SPLTRAK Abstract Submission
Hyperspectral Imaging of Localized, Optically-Active Defects in GaAs Solar Cells
Behrang H. Hamadani1, Margaret A. Stevens2, Brianna Conrad1, Matthew P. Lumb3, Eric Armour4, Kenneth J. Schmieder5
1National Institute of Standards and Technology, Gaithersburg, MD, United States
/2NRC Postdoc Residing at NRL, Washington, DC, United States
/3Formerly with George Washington University, Washington, DC, United States
/4Veeco Instruments, Somerset, NJ, United States
/5U.S. Naval Research Laboratory, Washington, DC, United States

A novel hyperspectral imaging instrument with dual electroluminescence and photoluminescence capability was used to image and analyze localized defects in rear-junction GaAs solar cells grown at 1 µm/min. The absolute photon emission rates were measured over a wide spectral range encompassing both the sub-band gap region and the higher photon energies, resolving spatial features on the order of 1 µm with complete spectral information. We find that some radiative defects are pinholes in the GaAs active layer, transmitting luminescence signal from other buried device layers.
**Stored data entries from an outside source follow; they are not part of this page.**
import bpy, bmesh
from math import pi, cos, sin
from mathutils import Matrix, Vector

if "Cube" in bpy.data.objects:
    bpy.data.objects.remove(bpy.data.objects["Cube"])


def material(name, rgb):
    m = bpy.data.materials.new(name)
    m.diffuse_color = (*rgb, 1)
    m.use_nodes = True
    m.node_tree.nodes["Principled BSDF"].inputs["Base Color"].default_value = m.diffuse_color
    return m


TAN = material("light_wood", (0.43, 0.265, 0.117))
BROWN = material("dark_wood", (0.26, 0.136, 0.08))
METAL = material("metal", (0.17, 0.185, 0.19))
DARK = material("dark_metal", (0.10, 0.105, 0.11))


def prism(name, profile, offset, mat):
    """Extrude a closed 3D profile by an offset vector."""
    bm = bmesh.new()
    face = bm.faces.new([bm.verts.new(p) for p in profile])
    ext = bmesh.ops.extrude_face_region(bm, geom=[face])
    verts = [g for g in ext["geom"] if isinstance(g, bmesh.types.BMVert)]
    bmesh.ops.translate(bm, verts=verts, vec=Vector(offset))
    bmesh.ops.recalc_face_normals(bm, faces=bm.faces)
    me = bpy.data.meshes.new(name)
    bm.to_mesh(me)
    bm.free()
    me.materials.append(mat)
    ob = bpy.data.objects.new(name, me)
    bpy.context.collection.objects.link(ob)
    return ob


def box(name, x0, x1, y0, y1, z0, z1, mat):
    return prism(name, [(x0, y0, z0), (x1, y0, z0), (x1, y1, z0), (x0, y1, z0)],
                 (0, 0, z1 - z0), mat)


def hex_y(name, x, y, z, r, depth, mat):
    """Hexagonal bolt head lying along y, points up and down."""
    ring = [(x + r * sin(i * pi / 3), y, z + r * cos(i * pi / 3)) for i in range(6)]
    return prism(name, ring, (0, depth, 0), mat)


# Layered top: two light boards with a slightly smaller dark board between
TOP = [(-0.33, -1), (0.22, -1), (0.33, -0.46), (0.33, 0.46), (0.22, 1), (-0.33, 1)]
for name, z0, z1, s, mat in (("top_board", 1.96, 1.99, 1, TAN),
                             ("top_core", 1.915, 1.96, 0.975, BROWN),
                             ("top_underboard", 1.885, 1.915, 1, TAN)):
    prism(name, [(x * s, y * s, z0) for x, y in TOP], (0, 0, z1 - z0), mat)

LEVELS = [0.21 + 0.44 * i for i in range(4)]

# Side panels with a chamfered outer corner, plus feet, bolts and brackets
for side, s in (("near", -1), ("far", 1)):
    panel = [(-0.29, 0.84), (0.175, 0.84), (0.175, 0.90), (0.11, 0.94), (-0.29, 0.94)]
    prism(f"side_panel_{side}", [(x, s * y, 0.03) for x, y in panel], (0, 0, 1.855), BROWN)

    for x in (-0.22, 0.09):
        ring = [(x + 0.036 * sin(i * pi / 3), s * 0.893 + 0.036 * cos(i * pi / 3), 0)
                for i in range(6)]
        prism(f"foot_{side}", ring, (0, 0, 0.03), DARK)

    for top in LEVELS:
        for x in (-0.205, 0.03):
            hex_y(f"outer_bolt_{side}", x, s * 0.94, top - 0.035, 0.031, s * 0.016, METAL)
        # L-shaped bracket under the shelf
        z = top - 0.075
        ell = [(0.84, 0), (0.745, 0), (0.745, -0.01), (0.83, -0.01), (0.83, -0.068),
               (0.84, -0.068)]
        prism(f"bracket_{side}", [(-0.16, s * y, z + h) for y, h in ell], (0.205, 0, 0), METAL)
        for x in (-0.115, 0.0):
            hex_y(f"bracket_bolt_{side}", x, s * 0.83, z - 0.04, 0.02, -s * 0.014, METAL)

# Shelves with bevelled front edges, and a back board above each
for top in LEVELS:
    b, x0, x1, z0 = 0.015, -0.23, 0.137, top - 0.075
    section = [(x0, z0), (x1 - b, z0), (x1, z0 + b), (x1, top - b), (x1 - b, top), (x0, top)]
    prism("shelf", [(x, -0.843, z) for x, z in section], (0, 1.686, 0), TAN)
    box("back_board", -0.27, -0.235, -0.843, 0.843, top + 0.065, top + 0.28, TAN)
More notably, we observe the formation of a high-intensity, halo-like defect band in the vicinity of some of these processing-related defects. Such defects show a characteristic double-peak emission with maxima at 870 nm and 894 nm at room temperature corresponding to the band-to-band and the band-to-defect optical transitions respectively. These sub-band gap radiative regions are likely gallium antisite defects and are thought to form shallow impurity bands within the band gap.